The disposition of the Jews to pronounce those “accursed” who differed from themselves in religious controversy, is exhibited in this verse. Jewish converts to Christianity in modern times are
often sadly familiar with cursing from their own relatives. 50.--[Nicodemus... he...came to Jesus by night.] This would be more
literally rendered, “He that came to Him by night.” The omission of our Lord's name here is very peculiar. — The fact of Nicodemus having come to see Jesus “by night” is always men. tioned by St. John, where His name occurs. (See John xix. 39.) It is to my mind a strong proof that he was a coward when he first came to our Lord, and dared not come openly by day.
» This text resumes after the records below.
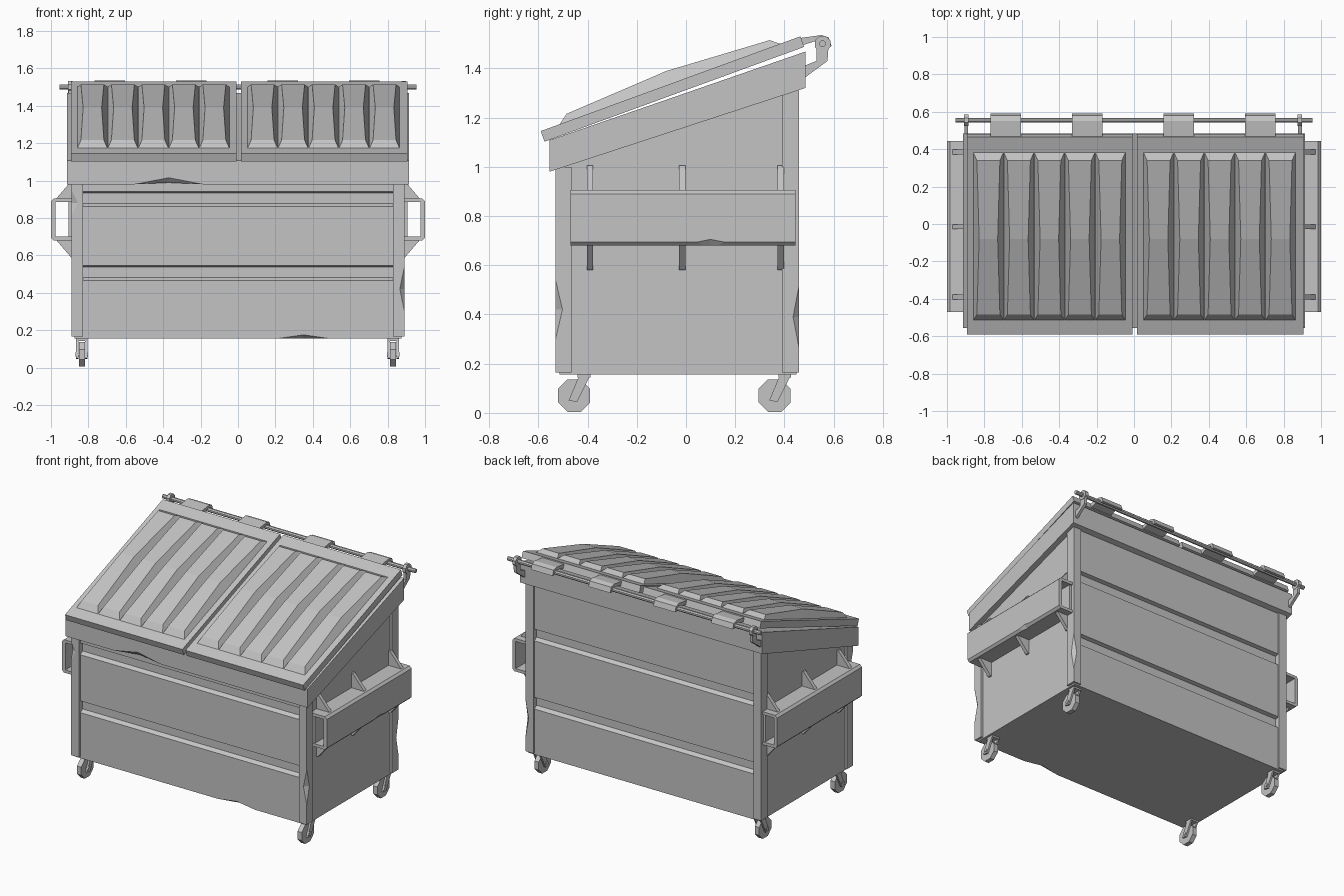
import bpy, bmesh, math
from mathutils import Matrix, Vector

if "Cube" in bpy.data.objects:
    bpy.data.objects.remove(bpy.data.objects["Cube"], do_unlink=True)

GREY = (0.55, 0.55, 0.55, 1)
steel = bpy.data.materials.new("grey_steel")
steel.use_nodes = True
steel.diffuse_color = GREY
steel.node_tree.nodes["Principled BSDF"].inputs["Base Color"].default_value = GREY


def finish(name, bm):
    bmesh.ops.recalc_face_normals(bm, faces=bm.faces[:])
    mesh = bpy.data.meshes.new(name)
    bm.to_mesh(mesh)
    bm.free()
    mesh.materials.append(steel)
    obj = bpy.data.objects.new(name, mesh)
    bpy.context.collection.objects.link(obj)
    return obj


def prism(name, pts, a, b, axis="x"):
    """Extrude a profile: (y, z) along x, or (x, z) along y."""
    bm = bmesh.new()

    def place(p, t):
        return (t, p[0], p[1]) if axis == "x" else (p[0], t, p[1])
    lo = [bm.verts.new(place(p, a)) for p in pts]
    hi = [bm.verts.new(place(p, b)) for p in pts]
    bm.faces.new(lo)
    bm.faces.new(hi)
    n = len(pts)
    for i in range(n):
        j = (i + 1) % n
        bm.faces.new((lo[i], lo[j], hi[j], hi[i]))
    return finish(name, bm)


def rect(y0, y1, z0, z1):
    return [(y0, z0), (y1, z0), (y1, z1), (y0, z1)]


def disc(y, z, r, n):
    return [(y + r * math.cos(math.tau * (i + 0.5) / n),
             z + r * math.sin(math.tau * (i + 0.5) / n)) for i in range(n)]


def dent(obj, center, radii):
    """Knock a faceted dent out of an edge."""
    bm = bmesh.new()
    bmesh.ops.create_uvsphere(bm, u_segments=4, v_segments=2, radius=1)
    bm.transform(Matrix.Translation(center) @ Matrix.Diagonal(Vector((*radii, 1))))
    cutter = finish("dent_cutter", bm)
    cutter.hide_render = True
    mod = obj.modifiers.new("dent", "BOOLEAN")
    mod.operation, mod.solver, mod.object = "DIFFERENCE", "EXACT", cutter
    bpy.context.view_layer.objects.active = obj
    bpy.ops.object.modifier_apply(modifier=mod.name)
    bpy.data.objects.remove(cutter, do_unlink=True)


# Body with pressed grooves across the front and back
def groove(y, inward, z0, z1):
    d = y + inward * 0.025
    return [(y, z0), (d, z0 + 0.016), (d, z1 - 0.008), (y, z1)]


front = groove(-0.515, 1, 0.465, 0.545) + groove(-0.515, 1, 0.86, 0.94)
back = groove(0.45, -1, 0.465, 0.545) + groove(0.45, -1, 0.93, 1.01)
body = prism("body", [(-0.515, 1.04), *reversed(front), (-0.515, 0.155),
                      (0.45, 0.155), *back, (0.45, 1.37)], -0.875, 0.875)
dent(body, (0.35, -0.515, 0.155), (0.14, 0.03, 0.02))

# Sloping rim around the top
rim = prism("rim", [(-0.555, 0.98), (0.485, 1.32), (0.485, 1.468), (-0.555, 1.108)],
            -0.915, 0.915)
dent(rim, (-0.37, -0.555, 0.98), (0.18, 0.035, 0.035))

# Corner posts, side pockets and gussets
for s, side in ((1, "left"), (-1, "right")):
    def mirror(pts):
        return [(s * x, z) for x, z in pts]
    x0, x1 = sorted((s * 0.83, s * 0.89))
    post_f = prism(side + "_front_post", rect(-0.53, -0.465, 0.165, 1.0), x0, x1)
    post_b = prism(side + "_back_post", rect(0.39, 0.46, 0.165, 1.31), x0, x1)
    if s > 0:
        dent(post_f, (0.89, -0.53, 0.42), (0.025, 0.028, 0.12))
        dent(post_b, (0.89, 0.46, 0.39), (0.025, 0.025, 0.13))
    else:
        dent(post_f, (-0.89, -0.53, 0.88), (0.035, 0.02, 0.07))

    channel = [(0.87, 0.68), (0.985, 0.68), (1, 0.695), (1, 0.89), (0.985, 0.905),
               (0.87, 0.905), (0.87, 0.885), (0.905, 0.885), (0.975, 0.885),
               (0.975, 0.7), (0.87, 0.7)]
    pocket = prism(side + "_fork_pocket", mirror(channel), -0.47, 0.445, "y")
    if s > 0:
        dent(pocket, (1, 0.1, 0.68), (0.02, 0.13, 0.025))
    prism(side + "_pocket_back", mirror(rect(0.87, 0.905, 0.69, 0.895)), -0.46, 0.435, "y")
    for y in (-0.39, -0.015, 0.385):
        for top, edge, part in ((1.005, 0.9, "upper"), (0.58, 0.685, "lower")):
            prism(f"{side}_{part}_gusset",
                  mirror([(0.87, top), (0.885, top), (0.975, edge), (0.87, edge)]),
                  y - 0.0125, y + 0.0125, "y")


# Lids with five raised, bent ribs each
def lid_z(y):
    return 1.145 + (y + 0.59) * 0.365


def lid_rib(name, x0, x1):
    rows = [(-0.515, 0, 0), (-0.485, 0.034, 0.02), (-0.08, 0.06, 0.032),
            (0.34, 0.032, 0.02), (0.385, 0, 0)]
    bm = bmesh.new()
    grid = []
    for y, h, inset in rows:
        z = lid_z(y) - 0.002
        grid.append([bm.verts.new(p) for p in (
            (x0, y, z), (x0 + inset, y, z + h), (x1 - inset, y, z + h), (x1, y, z))])
    for a, b in zip(grid, grid[1:]):
        for i in range(4):
            j = (i + 1) % 4
            bm.faces.new((a[i], a[j], b[j], b[i]))
    bmesh.ops.remove_doubles(bm, verts=bm.verts[:], dist=0.0001)
    finish(name, bm)


slab = [(-0.59, 1.145), (0.465, 1.53), (0.48, 1.487), (-0.575, 1.102)]
for side, x0, x1, start in (("right", -0.893, -0.007, -0.86), ("left", 0.016, 0.905, 0.05)):
    prism(side + "_lid", slab, x0, x1)
    for i in range(5):
        lid_rib(side + "_lid_rib", start + i * 0.163, start + (i + 1) * 0.163)

# Hinge rod, its brackets and the lid hinge tabs
prism("hinge_rod", disc(0.555, 1.5, 0.014, 8), -0.955, 0.955)
arm = [(0.48, 1.36), (0.575, 1.43), (0.58, 1.5), (0.53, 1.5), (0.53, 1.43), (0.48, 1.41)]
for x in (-0.897, 0.887):
    prism("hinge_bracket", arm, x - 0.01, x + 0.01)
    prism("hinge_eye", disc(0.555, 1.5, 0.034, 8), x - 0.012, x + 0.012)
tab = [(0.455, 1.522), (0.55, 1.535), (0.58, 1.525), (0.592, 1.49), (0.575, 1.488),
       (0.568, 1.51), (0.55, 1.518), (0.46, 1.49)]
for x in (-0.685, -0.25, 0.24, 0.675):
    prism("hinge_tab", tab, x - 0.082, x + 0.082)

# Casters with slanted forks
for x in (-0.835, 0.83):
    for y in (-0.455, 0.36):
        prism("wheel", disc(y, 0.07, 0.071, 8), x - 0.016, x + 0.016)
        prism("axle", disc(y, 0.07, 0.013, 8), x - 0.034, x + 0.034)
        fork = [(y - 0.022, 0.05), (y + 0.012, 0.045), (y + 0.065, 0.15), (y + 0.02, 0.15)]
        for d in (-0.024, 0.024):
            prism("fork_side", fork, x + d - 0.006, x + d + 0.006)
        prism("fork_top", rect(y + 0.015, y + 0.067, 0.143, 0.16), x - 0.03, x + 0.03)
[Being one of them.] This means that he was a chief man, or ruler among the Pharisees, and as such was present at all their deliberations and counsels. His case shows that the grace of God can reach men in any position, however unfavourable it may be to true religion. Even a chief Pharisee, one of that company of men who, as a body, hated our Lord and longed to kill Him, could believe and speak up for Him. We must never conclude hastily that there can be no Christians among a body of men, because the great majority of them hate Christ, and are hardened in wickedness. There was a Lot in Sodom, an Obadiah in Ahab's house, a Daniel in Babylon, saints in Nero's palace, and a Nicodemus among the Pharisees. He was “one out of their number,”
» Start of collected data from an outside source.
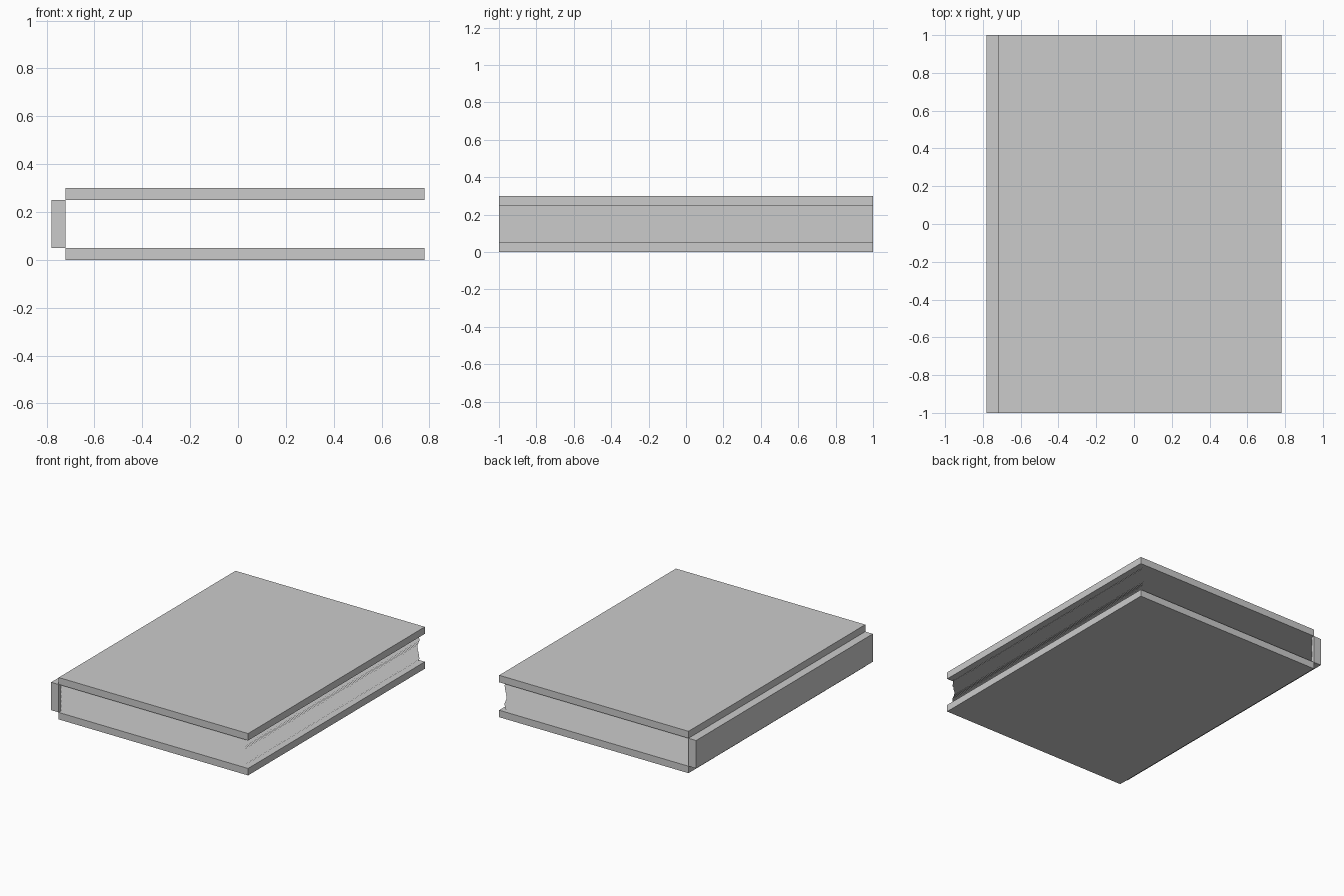
import bpy, bmesh, math

if "Cube" in bpy.data.objects:
    bpy.data.objects.remove(bpy.data.objects["Cube"])

grey = bpy.data.materials.new("plain grey")
grey.diffuse_color = (0.6, 0.6, 0.6, 1)
grey.use_nodes = True
grey.node_tree.nodes["Principled BSDF"].inputs["Base Color"].default_value = grey.diffuse_color


def finish(name, bm):
    mesh = bpy.data.meshes.new(name)
    bm.to_mesh(mesh)
    bm.free()
    mesh.materials.append(grey)
    obj = bpy.data.objects.new(name, mesh)
    bpy.context.collection.objects.link(obj)
    return obj


def box(name, x0, x1, z0, z1):
    bm = bmesh.new()
    bmesh.ops.create_cube(bm, size=1)
    for v in bm.verts:
        v.co = ((x1 if v.co.x > 0 else x0),
                (1 if v.co.y > 0 else -1),
                (z1 if v.co.z > 0 else z0))
    return finish(name, bm)


# Boards and spine strip
box("bottom_cover", -0.72, 0.78, 0.0, 0.05)
box("top_cover", -0.72, 0.78, 0.25, 0.30)
box("spine", -0.78, -0.72, 0.05, 0.25)

# Stack of thin loose sheets with a gently wavy fore edge
bm = bmesh.new()
SHEETS = 50
for i in range(SHEETS):
    t = (i + 0.5) / SHEETS
    z = 0.05 + 0.20 * t
    x1 = 0.745 + 0.007 * math.sin(t * math.tau * 1.5)
    corners = [(-0.72, -0.98), (x1, -0.98), (x1, 0.98), (-0.72, 0.98)]
    bm.faces.new([bm.verts.new((x, y, z)) for x, y in corners])
finish("pages", bm)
but not one of them in spirit. 51.- [Doth our law judge any man, etc.] This was undoubtedly
speaking up for our Lord, and pleading for His being treated justly and fairly, and according to law. At first sight it seems a very tame and cautious mode of showing his faith, if he had any. But it is difficult to see what more could have been said in the present temper of the Pharisees. Nicodemus wisely appealed to law, “Is it not a great principle of that law of Moses, which we all profess to honour, that no man should be condemned without first hearing from him what defence he can make, and without clear knowledge and evidence as to what he has really done? Is it fair and legal to condemn this person before you have heard from His own lips what He can say in His defence, and before you know from the testimony of competent witnesses what He has really done? -Are you not flying in the face of our law by hastily judging His case, and setting Him down as a malefactor before you have given Him a chance of clearing Himself ?” (See Deut. i. 17, and xvii. 8, etc., and xix. 15, etc.) Nicodemus, it will be observed, cautiously takes up his ground on broad general principles of universal application, and does not say a word about our Lord's particular case.
The Greek words would be more literally rendered, “Doth our law condemn the man unless it hears from him first."
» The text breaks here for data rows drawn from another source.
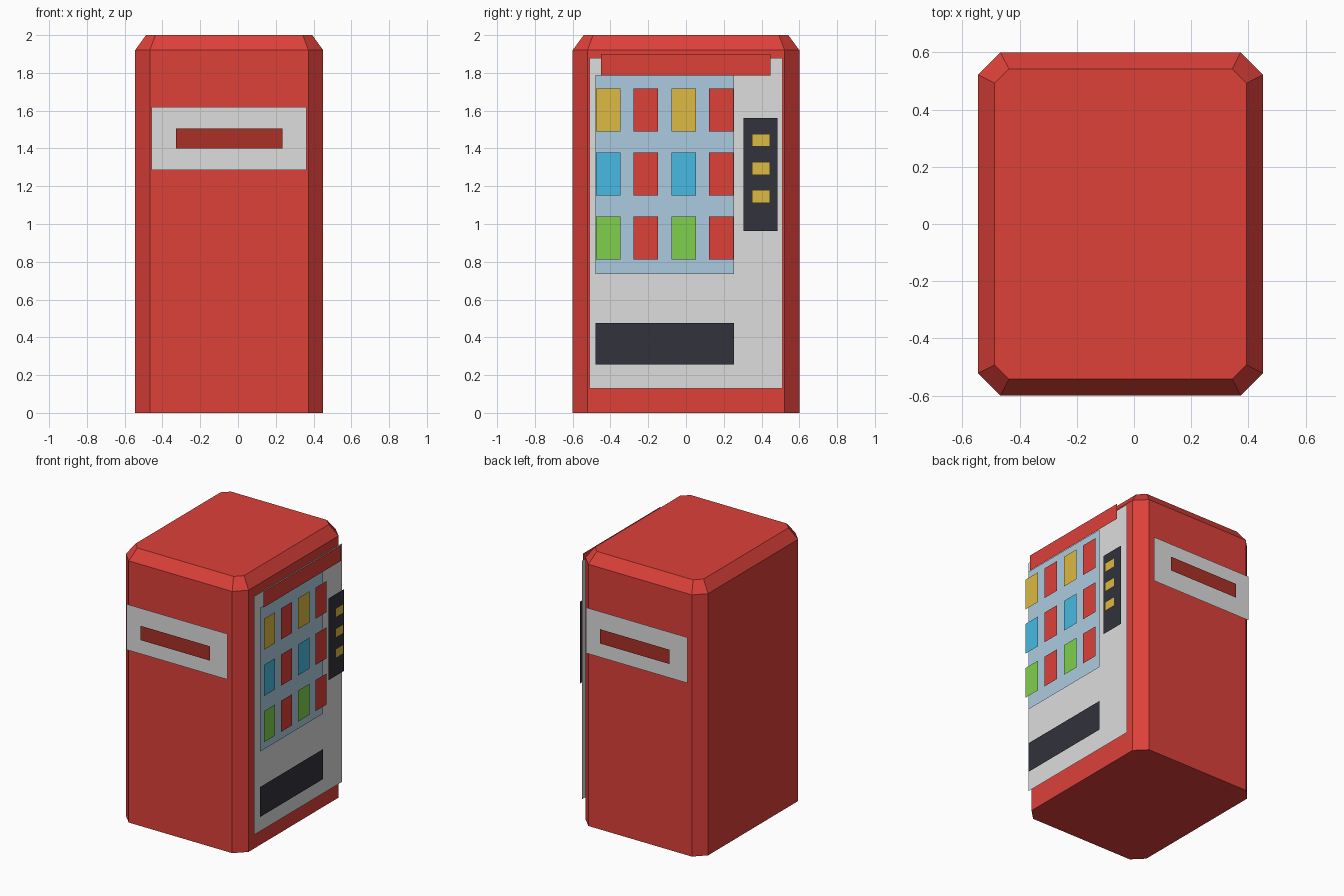
import bpy, bmesh

old = bpy.data.objects.get("Cube")
if old:
    bpy.data.objects.remove(old, do_unlink=True)


def linear(c):
    c /= 255
    return c / 12.92 if c <= 0.04045 else ((c + 0.055) / 1.055) ** 2.4


def make_material(name, *rgb):
    m = bpy.data.materials.new(name)
    m.use_nodes = True
    color = [linear(c) for c in rgb] + [1]
    m.diffuse_color = color
    bsdf = m.node_tree.nodes["Principled BSDF"]
    bsdf.inputs["Base Color"].default_value = color
    bsdf.inputs["Roughness"].default_value = 0.8
    return m


red = make_material("red", 221, 64, 57)
dark_red = make_material("dark red", 170, 48, 38)
grey = make_material("light grey", 221, 221, 221)
charcoal = make_material("charcoal", 50, 50, 60)
glass_blue = make_material("pale blue", 171, 203, 224)
yellow = make_material("yellow", 221, 186, 66)
blue = make_material("sky blue", 71, 186, 225)
green = make_material("green", 128, 208, 77)

CENTRE_X = -0.047          # the cabinet sits slightly behind the raised door parts
HALF_X, HALF_Y = 0.498, 0.6
FACE_X = CENTRE_X + HALF_X


def finish(name, bm, material):
    mesh = bpy.data.meshes.new(name)
    bm.to_mesh(mesh)
    bm.free()
    mesh.materials.append(material)
    obj = bpy.data.objects.new(name, mesh)
    bpy.context.collection.objects.link(obj)
    return obj


def octagon(bm, z, inset, cut):
    """Ring of a rectangle with cut corners."""
    a, b = HALF_X - inset, HALF_Y - inset
    points = []
    for sx, sy in ((1, 1), (-1, 1), (-1, -1), (1, -1)):
        pair = [(sx * a, sy * (b - cut)), (sx * (a - cut), sy * b)]
        points += pair if sx * sy > 0 else pair[::-1]
    return [bm.verts.new((CENTRE_X + x, y, z)) for x, y in points]


def plate(name, points, material):
    bm = bmesh.new()
    bm.faces.new([bm.verts.new(p) for p in points])
    return finish(name, bm, material)


def door_plate(name, raise_x, y0, y1, z0, z1, material):
    x = FACE_X + raise_x
    return plate(name, [(x, y0, z0), (x, y1, z0), (x, y1, z1), (x, y0, z1)], material)


def side_plate(name, side, raise_y, half_width, z0, z1, material):
    y = side * (HALF_Y + raise_y)
    a, b = CENTRE_X + side * half_width, CENTRE_X - side * half_width
    return plate(name, [(a, y, z0), (b, y, z0), (b, y, z1), (a, y, z1)], material)


# Cabinet with cut corners and a bevelled top
bm = bmesh.new()
rings = [octagon(bm, 0, 0, 0.078), octagon(bm, 1.92, 0, 0.078), octagon(bm, 2, 0.058, 0.05)]
for low, high in zip(rings, rings[1:]):
    for i in range(8):
        j = (i + 1) % 8
        bm.faces.new((low[i], low[j], high[j], high[i]))
bm.faces.new(rings[0][::-1])
bm.faces.new(rings[-1])
bmesh.ops.recalc_face_normals(bm, faces=bm.faces)
finish("cabinet", bm, red)

# Door with window, tray, keypad and header
door_plate("door_panel", 0.037, -0.51, 0.51, 0.13, 1.88, grey)
door_plate("display_window", 0.062, -0.48, 0.255, 0.735, 1.79, glass_blue)
door_plate("dispensing_tray", 0.062, -0.48, 0.255, 0.255, 0.475, charcoal)
door_plate("keypad", 0.07, 0.305, 0.485, 0.962, 1.562, charcoal)
door_plate("header_strip", 0.072, -0.45, 0.447, 1.785, 1.9, red)

# Rows of goods, alternating with red
for row, row_color in enumerate((yellow, blue, green)):
    z = 1.603 - 0.339 * row
    for col in range(4):
        y = -0.411 + 0.199 * col
        door_plate(f"item_{row + 1}_{col + 1}", 0.092, y - 0.065, y + 0.065,
                   z - 0.114, z + 0.114, red if col % 2 else row_color)

# Keypad buttons
for i in range(3):
    z = 1.443 - 0.149 * i
    door_plate(f"button_{i + 1}", 0.094, 0.35, 0.446, z - 0.034, z + 0.034, yellow)

# Matching signs on both flanks
for side, label in ((-1, "front"), (1, "back")):
    side_plate(f"{label}_sign", side, 0.038, 0.41, 1.285, 1.62, grey)
    side_plate(f"{label}_sign_bar", side, 0.063, 0.282, 1.4, 1.505, dark_red)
I think there can be no reasonable doubt that these words show Nicodemus to have become a real, though a slow-growing disciple of Christ, and a true believer. It required great courage to do even the little that he did here, and to say what he said.